--- START ---

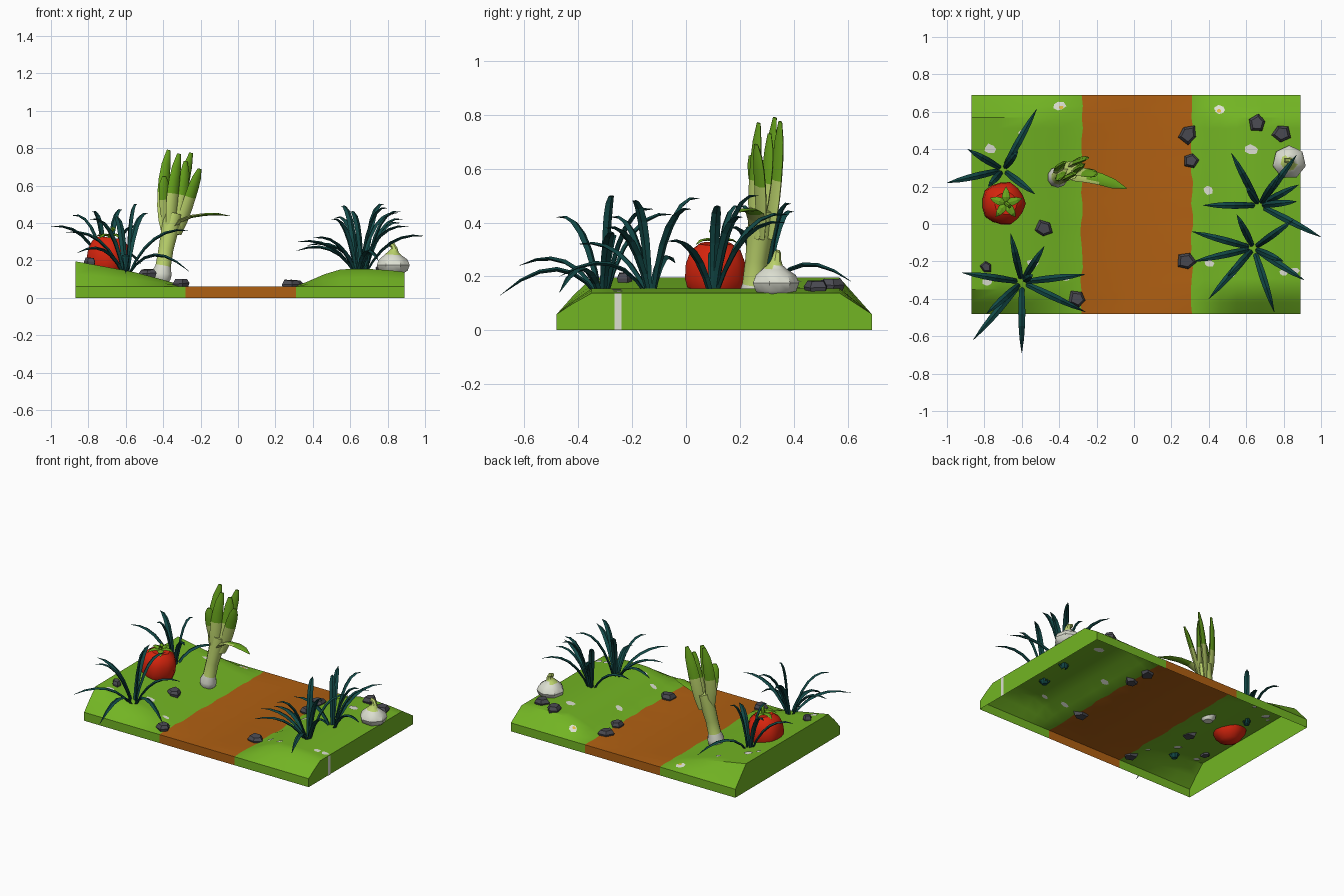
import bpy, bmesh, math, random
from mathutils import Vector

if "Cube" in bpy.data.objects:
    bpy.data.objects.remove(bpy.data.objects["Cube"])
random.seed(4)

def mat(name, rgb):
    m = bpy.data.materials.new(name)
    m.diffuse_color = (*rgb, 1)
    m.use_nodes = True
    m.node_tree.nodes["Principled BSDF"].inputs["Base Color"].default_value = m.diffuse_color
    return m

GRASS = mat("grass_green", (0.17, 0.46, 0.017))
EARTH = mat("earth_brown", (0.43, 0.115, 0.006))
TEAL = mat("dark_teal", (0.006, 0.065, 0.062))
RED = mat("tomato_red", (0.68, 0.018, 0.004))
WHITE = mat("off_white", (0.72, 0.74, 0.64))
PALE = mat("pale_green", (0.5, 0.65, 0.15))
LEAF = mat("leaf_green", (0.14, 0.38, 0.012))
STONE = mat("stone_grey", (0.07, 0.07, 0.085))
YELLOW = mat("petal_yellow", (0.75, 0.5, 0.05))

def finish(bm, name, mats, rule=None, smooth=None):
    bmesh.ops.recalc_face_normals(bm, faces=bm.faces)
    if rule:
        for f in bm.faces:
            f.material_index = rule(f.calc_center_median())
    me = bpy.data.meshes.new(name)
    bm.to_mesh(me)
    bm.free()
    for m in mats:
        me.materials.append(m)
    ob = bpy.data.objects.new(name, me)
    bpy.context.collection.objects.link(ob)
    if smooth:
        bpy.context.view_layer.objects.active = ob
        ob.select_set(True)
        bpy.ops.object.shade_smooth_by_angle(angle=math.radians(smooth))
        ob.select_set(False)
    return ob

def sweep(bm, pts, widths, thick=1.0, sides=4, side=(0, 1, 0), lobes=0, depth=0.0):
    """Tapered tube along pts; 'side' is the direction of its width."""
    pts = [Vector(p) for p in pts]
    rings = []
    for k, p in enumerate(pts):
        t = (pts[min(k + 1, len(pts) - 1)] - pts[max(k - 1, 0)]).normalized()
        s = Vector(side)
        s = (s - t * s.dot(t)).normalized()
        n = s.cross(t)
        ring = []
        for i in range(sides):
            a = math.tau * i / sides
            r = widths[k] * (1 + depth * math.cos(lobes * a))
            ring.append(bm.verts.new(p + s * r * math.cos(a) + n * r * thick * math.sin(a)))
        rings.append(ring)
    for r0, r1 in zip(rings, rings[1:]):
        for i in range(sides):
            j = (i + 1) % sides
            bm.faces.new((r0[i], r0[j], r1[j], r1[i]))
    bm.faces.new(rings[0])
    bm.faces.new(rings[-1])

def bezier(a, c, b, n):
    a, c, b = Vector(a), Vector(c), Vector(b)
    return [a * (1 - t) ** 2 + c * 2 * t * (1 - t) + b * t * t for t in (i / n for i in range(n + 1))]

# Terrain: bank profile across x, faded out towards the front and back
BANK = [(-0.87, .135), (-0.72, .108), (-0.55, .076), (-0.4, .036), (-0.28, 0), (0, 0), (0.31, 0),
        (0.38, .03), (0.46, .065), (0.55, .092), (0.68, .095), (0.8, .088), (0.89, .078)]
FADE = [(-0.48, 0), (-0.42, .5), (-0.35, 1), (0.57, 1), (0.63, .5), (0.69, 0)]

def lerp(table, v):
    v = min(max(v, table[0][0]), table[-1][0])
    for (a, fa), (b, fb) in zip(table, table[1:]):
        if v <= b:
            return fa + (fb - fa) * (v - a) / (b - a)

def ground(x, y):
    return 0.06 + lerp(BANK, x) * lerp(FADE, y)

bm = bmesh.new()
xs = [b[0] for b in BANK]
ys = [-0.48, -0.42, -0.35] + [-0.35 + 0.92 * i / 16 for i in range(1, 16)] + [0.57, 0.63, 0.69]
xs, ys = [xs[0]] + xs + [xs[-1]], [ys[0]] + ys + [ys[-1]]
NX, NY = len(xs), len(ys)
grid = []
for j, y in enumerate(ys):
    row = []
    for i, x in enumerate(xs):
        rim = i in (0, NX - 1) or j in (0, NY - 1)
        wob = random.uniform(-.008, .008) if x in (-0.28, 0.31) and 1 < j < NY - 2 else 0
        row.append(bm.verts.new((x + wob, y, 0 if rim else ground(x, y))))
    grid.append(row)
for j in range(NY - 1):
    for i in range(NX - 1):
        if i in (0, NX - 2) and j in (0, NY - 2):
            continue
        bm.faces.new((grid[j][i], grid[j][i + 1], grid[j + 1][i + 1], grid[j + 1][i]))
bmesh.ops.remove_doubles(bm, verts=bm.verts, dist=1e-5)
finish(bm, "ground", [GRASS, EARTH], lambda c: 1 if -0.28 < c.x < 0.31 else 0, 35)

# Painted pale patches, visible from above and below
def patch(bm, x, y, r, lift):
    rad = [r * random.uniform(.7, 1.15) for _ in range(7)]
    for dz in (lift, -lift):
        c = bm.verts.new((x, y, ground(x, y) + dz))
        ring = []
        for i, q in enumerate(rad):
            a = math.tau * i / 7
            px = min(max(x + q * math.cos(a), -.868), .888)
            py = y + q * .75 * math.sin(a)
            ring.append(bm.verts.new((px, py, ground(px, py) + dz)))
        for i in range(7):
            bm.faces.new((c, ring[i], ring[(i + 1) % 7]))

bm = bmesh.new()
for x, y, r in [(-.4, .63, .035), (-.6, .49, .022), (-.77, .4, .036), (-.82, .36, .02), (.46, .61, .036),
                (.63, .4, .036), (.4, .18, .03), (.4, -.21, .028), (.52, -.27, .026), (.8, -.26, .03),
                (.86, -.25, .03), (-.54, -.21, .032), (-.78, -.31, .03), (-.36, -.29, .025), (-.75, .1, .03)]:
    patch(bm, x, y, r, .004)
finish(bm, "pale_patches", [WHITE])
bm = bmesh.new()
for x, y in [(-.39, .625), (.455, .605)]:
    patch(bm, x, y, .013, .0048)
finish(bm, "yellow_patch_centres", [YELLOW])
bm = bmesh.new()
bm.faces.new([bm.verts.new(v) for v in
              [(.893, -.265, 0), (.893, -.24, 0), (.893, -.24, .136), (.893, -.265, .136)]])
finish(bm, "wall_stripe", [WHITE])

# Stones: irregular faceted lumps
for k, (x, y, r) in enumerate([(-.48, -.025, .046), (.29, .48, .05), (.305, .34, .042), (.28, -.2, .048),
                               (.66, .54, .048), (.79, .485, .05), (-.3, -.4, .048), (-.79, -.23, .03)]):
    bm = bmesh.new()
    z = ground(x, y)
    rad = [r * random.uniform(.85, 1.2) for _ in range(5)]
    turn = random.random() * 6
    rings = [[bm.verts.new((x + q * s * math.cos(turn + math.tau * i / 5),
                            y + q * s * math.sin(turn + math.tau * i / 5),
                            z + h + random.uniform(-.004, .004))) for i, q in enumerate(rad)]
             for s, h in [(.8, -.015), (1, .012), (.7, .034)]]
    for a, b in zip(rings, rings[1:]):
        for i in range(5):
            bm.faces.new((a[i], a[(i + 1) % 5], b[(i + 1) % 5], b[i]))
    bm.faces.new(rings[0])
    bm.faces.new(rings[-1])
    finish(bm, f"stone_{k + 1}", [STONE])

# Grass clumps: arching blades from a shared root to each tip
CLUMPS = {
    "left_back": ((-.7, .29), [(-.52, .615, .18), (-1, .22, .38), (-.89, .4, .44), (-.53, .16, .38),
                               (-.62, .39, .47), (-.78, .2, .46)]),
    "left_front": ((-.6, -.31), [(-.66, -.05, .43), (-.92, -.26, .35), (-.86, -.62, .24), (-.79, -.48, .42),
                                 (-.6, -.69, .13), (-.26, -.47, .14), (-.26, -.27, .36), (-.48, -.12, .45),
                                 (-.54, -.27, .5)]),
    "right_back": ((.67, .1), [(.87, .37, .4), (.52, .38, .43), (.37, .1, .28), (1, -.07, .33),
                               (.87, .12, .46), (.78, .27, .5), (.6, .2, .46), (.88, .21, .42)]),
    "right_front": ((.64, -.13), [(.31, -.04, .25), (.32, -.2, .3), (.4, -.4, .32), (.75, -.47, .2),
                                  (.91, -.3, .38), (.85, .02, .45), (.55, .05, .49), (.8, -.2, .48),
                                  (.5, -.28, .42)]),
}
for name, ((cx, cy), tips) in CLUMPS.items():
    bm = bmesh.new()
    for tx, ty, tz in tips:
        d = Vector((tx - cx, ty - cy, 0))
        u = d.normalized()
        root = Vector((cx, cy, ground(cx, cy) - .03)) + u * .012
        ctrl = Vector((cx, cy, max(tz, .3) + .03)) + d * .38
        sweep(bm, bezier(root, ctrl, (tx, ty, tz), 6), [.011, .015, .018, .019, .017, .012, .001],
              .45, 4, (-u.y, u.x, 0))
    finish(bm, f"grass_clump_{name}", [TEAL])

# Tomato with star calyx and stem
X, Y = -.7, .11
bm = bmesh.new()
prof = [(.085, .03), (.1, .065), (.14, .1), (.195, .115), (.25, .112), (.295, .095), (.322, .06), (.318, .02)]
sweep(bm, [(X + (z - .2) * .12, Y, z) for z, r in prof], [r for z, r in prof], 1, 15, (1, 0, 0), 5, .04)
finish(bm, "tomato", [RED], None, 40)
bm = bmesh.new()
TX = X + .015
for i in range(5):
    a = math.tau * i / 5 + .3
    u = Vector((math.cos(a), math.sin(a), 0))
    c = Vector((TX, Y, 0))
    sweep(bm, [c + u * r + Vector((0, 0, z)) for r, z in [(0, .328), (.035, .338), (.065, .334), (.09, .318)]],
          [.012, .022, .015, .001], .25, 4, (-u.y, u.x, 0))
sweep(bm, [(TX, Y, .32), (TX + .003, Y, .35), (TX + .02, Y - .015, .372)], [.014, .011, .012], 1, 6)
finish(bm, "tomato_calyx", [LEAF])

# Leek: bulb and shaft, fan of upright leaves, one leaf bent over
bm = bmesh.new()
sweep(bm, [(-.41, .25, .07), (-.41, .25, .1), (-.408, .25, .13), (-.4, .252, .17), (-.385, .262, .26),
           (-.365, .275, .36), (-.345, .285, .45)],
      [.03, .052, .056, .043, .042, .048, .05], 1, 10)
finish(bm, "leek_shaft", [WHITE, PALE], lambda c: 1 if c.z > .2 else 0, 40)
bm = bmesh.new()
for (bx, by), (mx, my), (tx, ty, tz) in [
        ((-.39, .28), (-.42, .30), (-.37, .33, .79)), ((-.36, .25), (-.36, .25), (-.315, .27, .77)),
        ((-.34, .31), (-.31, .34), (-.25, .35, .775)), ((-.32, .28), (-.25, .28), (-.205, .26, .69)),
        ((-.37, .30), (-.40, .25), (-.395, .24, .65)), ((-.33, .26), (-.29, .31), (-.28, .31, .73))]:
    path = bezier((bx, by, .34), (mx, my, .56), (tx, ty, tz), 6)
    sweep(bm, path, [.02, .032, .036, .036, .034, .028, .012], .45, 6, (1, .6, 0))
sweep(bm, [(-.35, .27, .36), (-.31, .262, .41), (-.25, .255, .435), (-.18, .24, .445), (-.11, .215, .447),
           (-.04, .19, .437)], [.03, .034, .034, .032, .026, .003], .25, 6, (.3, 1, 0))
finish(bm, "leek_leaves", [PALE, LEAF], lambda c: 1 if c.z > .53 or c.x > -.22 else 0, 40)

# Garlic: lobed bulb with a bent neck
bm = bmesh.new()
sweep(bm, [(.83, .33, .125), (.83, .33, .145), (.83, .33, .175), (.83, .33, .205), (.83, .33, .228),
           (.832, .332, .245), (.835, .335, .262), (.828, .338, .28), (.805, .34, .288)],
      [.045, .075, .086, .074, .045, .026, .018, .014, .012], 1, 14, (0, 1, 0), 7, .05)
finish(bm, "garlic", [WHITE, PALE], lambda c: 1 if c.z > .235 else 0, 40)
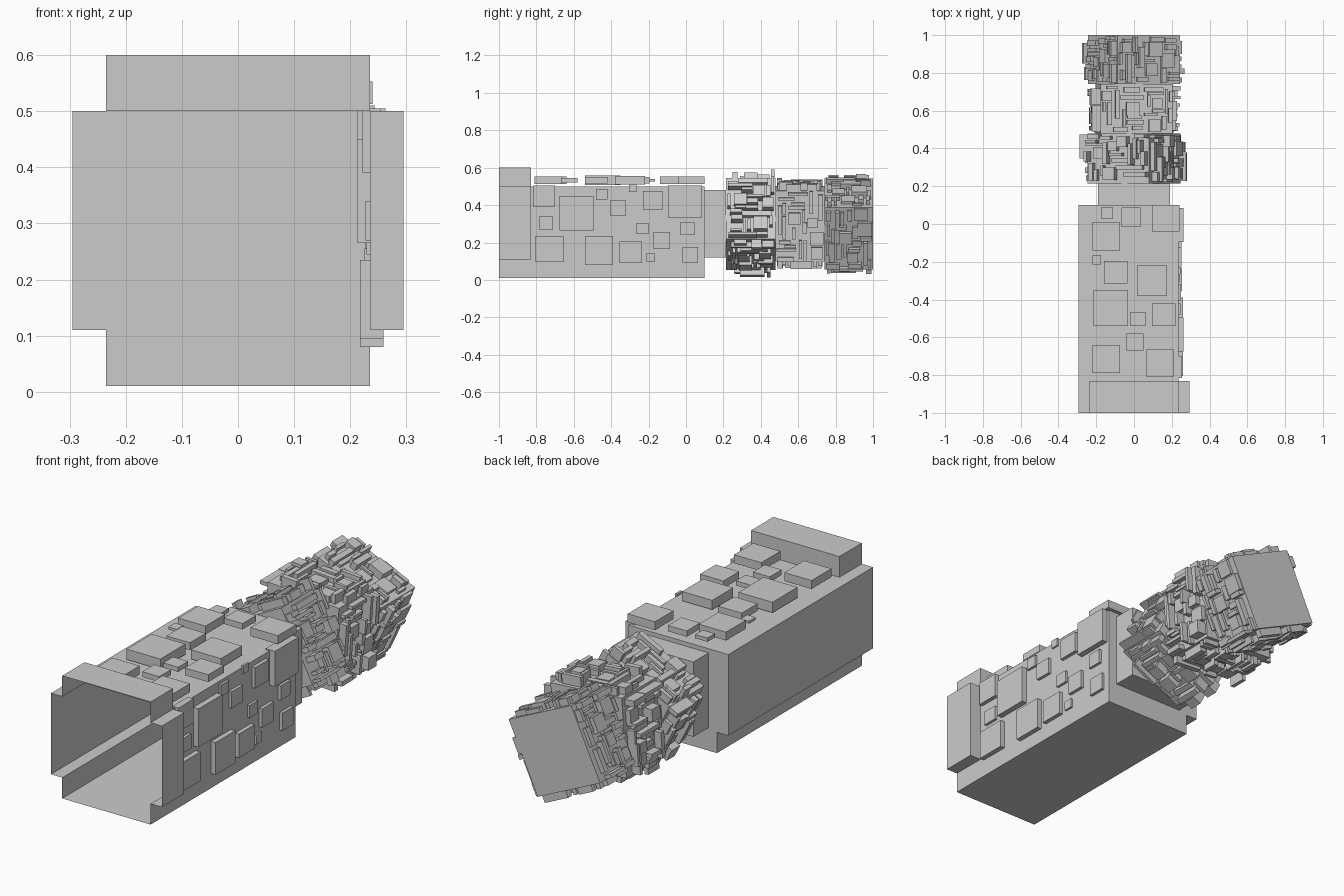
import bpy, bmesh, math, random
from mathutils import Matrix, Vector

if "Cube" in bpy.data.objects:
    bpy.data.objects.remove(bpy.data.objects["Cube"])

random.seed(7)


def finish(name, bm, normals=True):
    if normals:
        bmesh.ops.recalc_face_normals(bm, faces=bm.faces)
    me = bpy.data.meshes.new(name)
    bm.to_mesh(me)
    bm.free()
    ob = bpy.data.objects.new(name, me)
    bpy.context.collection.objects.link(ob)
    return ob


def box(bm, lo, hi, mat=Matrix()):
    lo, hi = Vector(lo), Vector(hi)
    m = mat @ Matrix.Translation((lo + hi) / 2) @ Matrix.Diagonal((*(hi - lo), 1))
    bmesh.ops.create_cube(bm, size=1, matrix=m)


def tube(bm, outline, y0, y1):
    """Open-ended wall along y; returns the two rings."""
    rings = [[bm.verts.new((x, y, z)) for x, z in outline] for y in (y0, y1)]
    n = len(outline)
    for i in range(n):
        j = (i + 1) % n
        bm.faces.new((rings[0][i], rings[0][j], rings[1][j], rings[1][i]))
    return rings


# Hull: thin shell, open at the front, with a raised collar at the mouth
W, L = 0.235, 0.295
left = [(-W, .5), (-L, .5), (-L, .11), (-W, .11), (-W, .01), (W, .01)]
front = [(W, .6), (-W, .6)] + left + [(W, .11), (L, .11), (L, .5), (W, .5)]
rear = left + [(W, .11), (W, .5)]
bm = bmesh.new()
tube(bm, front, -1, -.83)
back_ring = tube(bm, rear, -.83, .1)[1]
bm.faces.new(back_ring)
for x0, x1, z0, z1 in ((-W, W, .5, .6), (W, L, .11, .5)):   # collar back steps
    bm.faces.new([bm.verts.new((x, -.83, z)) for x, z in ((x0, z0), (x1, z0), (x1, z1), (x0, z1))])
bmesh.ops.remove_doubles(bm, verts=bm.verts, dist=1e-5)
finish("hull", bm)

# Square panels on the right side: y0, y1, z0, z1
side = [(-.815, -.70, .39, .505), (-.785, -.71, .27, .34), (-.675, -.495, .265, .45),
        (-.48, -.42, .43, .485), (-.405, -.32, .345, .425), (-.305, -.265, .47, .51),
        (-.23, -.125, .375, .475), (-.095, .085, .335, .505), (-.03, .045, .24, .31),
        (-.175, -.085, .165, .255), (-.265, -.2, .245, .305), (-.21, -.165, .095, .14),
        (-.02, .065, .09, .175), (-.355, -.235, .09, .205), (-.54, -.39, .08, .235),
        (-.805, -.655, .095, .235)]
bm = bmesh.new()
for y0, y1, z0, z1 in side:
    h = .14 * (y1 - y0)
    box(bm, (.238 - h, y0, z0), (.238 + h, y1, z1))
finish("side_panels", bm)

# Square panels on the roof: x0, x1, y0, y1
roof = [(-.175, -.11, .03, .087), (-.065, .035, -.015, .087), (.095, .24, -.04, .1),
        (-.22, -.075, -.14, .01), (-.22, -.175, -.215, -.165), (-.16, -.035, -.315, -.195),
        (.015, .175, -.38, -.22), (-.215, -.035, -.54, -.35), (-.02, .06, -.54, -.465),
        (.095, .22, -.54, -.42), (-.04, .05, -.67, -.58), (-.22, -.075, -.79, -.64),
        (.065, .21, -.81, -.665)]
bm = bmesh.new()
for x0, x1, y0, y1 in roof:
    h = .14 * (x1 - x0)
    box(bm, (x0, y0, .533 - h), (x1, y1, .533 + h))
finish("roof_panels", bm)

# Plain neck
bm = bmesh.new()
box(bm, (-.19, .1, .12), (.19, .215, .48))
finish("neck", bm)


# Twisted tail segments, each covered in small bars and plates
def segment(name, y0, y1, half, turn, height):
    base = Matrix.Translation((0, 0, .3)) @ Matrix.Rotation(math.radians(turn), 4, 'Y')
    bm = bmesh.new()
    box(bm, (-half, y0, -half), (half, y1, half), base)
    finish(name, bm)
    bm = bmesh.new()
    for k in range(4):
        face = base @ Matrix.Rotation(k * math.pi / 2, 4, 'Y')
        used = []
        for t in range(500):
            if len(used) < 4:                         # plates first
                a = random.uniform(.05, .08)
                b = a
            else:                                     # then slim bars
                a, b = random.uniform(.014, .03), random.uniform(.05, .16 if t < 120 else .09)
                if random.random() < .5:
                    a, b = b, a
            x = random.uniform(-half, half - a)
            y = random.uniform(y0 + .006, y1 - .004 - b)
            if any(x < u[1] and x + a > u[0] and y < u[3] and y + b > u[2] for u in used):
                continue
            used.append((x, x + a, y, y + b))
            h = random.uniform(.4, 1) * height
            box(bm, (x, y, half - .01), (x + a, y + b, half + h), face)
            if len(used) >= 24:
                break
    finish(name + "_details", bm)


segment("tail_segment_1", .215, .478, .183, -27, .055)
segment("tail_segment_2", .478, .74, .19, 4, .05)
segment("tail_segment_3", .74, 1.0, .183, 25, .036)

--- END ---

- _EXERCISE DETAILS_
Out of the data above, return each line where the word "radians" can be found.

- _RESULT OF THIS EXERCISE_
        bpy.ops.object.shade_smooth_by_angle(angle=math.radians(smooth))
    base = Matrix.Translation((0, 0, .3)) @ Matrix.Rotation(math.radians(turn), 4, 'Y')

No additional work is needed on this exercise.